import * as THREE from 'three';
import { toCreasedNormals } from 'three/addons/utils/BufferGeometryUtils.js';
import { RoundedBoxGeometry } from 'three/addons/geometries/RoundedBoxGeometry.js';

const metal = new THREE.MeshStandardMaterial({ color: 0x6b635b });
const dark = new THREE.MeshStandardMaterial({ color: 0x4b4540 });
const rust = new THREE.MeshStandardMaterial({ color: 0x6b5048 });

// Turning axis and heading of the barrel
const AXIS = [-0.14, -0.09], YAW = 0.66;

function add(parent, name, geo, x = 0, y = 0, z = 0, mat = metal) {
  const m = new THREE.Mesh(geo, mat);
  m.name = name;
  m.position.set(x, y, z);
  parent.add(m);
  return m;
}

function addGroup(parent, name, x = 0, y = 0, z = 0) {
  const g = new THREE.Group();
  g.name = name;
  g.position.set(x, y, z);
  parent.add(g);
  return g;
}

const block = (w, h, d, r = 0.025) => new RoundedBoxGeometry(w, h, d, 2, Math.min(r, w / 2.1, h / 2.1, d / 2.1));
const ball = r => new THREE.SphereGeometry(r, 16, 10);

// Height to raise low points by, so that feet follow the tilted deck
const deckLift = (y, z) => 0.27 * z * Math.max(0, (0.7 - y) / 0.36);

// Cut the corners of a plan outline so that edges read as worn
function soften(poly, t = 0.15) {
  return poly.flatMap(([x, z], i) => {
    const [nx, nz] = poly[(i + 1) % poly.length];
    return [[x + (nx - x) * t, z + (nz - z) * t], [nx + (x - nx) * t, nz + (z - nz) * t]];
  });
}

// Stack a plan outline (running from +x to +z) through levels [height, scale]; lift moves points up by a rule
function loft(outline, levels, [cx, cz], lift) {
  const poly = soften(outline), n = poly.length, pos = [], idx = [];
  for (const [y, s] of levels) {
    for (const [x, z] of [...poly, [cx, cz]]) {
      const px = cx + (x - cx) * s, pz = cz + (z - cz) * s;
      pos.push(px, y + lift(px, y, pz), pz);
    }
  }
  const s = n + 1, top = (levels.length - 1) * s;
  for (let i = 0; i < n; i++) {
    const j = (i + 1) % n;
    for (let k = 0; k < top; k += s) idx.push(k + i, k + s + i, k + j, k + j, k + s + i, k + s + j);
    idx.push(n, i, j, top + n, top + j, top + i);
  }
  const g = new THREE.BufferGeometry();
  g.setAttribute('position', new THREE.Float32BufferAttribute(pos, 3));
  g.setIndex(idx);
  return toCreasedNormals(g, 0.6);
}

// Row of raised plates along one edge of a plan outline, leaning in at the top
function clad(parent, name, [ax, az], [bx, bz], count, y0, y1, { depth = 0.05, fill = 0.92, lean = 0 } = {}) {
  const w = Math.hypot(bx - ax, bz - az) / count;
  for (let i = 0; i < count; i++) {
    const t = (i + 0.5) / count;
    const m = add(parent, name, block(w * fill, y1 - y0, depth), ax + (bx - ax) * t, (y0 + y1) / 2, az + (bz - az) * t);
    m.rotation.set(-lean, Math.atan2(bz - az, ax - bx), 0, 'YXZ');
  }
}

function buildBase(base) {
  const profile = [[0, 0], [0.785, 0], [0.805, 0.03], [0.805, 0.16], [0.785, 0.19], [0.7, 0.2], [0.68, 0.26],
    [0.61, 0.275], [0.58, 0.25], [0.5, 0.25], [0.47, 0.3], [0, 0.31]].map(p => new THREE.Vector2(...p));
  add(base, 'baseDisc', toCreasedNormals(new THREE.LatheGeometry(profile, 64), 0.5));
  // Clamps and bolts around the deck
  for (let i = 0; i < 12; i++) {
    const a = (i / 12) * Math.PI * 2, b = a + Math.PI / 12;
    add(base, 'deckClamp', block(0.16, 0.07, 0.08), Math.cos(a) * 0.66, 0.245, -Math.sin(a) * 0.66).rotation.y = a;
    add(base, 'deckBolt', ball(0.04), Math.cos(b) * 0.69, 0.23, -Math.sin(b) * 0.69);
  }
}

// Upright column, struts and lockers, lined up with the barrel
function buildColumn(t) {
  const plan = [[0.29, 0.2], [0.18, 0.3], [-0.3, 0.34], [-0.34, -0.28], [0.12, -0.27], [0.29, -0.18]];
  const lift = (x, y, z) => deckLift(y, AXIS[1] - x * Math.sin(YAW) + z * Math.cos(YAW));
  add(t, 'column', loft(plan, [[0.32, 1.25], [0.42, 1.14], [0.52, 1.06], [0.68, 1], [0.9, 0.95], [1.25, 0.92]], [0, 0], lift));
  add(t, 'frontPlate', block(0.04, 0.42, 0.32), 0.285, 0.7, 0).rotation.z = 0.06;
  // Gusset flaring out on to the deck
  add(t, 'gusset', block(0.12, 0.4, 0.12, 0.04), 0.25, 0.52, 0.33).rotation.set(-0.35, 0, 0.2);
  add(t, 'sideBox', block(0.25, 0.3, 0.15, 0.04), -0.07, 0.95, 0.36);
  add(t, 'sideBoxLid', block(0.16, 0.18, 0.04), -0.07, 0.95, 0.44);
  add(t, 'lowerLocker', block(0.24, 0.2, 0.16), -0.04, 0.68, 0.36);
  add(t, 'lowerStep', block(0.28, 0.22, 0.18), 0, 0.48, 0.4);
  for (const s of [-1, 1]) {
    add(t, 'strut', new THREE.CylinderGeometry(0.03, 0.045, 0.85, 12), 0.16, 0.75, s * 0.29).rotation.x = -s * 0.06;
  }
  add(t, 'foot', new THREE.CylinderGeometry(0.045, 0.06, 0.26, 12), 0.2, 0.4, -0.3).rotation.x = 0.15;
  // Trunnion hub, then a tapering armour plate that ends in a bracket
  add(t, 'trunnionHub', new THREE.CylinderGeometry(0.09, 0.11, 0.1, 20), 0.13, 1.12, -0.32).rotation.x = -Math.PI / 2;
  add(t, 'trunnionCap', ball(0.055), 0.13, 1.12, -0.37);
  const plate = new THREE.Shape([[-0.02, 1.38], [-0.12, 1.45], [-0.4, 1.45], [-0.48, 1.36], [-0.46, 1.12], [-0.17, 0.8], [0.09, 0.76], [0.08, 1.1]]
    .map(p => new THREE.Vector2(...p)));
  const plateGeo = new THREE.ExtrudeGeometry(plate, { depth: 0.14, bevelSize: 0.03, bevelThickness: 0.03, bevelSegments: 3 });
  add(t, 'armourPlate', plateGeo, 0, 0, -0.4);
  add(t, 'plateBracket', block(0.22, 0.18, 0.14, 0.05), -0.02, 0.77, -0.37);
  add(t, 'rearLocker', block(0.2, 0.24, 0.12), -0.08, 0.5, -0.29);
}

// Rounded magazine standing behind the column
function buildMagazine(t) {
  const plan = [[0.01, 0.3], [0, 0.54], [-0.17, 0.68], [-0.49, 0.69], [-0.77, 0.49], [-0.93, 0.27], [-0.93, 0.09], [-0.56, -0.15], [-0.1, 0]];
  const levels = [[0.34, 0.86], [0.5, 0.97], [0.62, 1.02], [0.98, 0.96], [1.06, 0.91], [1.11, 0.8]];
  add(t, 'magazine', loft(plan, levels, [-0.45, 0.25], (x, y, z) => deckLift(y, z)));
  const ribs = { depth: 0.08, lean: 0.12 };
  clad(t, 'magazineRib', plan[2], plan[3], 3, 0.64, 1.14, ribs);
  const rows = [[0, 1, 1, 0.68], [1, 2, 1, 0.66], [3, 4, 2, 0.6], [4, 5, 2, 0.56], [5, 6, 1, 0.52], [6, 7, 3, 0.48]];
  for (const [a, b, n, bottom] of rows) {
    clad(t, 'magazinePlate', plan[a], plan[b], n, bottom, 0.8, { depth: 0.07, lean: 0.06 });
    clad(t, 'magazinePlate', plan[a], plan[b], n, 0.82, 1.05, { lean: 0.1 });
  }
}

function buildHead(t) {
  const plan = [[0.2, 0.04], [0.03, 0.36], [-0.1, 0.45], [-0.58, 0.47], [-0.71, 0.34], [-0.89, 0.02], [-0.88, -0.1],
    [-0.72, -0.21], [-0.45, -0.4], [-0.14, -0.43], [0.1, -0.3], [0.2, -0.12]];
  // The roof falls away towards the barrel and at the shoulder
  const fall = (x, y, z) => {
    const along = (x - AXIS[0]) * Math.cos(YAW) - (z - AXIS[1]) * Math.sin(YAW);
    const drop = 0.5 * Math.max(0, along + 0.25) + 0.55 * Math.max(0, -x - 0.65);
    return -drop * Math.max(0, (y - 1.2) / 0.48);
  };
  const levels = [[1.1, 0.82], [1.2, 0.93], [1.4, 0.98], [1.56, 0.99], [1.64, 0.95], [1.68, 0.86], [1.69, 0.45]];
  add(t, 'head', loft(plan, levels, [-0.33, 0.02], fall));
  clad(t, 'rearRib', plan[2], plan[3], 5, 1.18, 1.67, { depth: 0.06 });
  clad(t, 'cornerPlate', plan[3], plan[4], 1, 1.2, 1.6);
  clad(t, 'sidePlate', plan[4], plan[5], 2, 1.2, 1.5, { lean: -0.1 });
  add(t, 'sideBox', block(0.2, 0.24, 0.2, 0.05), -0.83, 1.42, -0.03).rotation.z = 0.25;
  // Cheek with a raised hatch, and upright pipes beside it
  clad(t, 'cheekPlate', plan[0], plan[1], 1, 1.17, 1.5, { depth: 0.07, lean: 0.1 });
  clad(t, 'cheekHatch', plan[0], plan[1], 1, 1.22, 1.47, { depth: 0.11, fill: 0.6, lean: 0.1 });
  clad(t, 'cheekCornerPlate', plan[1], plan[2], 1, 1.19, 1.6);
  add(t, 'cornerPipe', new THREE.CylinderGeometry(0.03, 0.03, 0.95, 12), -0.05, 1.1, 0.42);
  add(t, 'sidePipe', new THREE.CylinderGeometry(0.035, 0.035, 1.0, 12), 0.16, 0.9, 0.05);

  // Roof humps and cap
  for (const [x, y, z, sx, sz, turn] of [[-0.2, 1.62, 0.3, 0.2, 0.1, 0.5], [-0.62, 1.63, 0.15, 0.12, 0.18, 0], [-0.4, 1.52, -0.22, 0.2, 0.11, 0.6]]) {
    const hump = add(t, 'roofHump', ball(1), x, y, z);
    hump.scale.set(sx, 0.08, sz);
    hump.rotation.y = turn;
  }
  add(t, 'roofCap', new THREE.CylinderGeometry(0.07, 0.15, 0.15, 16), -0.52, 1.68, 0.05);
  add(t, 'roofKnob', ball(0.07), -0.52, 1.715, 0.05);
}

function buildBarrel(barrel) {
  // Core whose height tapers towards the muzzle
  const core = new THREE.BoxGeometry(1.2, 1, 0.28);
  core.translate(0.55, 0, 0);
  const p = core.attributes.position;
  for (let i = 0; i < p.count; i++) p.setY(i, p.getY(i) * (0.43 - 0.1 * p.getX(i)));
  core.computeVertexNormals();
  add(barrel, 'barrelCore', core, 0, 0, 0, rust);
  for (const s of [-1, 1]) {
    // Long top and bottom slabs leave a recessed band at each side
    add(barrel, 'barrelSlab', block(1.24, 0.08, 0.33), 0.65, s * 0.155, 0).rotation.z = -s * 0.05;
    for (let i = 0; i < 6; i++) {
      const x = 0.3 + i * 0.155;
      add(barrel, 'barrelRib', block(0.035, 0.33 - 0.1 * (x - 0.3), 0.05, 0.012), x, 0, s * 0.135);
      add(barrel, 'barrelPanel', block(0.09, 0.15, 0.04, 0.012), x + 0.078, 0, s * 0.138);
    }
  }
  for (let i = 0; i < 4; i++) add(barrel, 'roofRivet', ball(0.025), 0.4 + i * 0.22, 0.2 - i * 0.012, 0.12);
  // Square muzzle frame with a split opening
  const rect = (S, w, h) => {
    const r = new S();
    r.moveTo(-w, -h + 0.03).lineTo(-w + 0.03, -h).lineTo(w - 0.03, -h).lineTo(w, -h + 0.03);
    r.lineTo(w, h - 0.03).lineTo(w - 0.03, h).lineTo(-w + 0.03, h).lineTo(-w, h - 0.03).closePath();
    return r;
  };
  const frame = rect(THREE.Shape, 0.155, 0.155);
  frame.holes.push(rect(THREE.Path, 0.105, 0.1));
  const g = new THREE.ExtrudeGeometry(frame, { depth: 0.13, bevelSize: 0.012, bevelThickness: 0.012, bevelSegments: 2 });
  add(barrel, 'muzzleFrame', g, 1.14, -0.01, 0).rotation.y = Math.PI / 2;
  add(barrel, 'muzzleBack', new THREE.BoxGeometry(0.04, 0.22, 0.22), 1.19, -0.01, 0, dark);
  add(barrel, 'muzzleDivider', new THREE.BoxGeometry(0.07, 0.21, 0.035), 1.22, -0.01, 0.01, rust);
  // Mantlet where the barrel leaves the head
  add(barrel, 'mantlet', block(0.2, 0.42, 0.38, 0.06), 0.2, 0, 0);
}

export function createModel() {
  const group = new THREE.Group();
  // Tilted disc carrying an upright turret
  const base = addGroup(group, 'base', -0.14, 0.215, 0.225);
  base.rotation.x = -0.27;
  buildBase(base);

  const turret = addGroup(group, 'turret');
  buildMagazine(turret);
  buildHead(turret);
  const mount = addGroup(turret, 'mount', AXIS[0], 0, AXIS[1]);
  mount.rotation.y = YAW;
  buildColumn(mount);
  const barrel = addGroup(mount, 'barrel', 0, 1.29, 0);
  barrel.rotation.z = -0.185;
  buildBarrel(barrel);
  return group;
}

## Action item
Give back exactly the lines of the listing above that run from the line with "return [[x +" to the line with "function loft(outline, levels, [cx, cz], lift)", inclusive.

## Solution
    return [[x + (nx - x) * t, z + (nz - z) * t], [nx + (x - nx) * t, nz + (z - nz) * t]];
  });
}

// Stack a plan outline (running from +x to +z) through levels [height, scale]; lift moves points up by a rule
function loft(outline, levels, [cx, cz], lift) {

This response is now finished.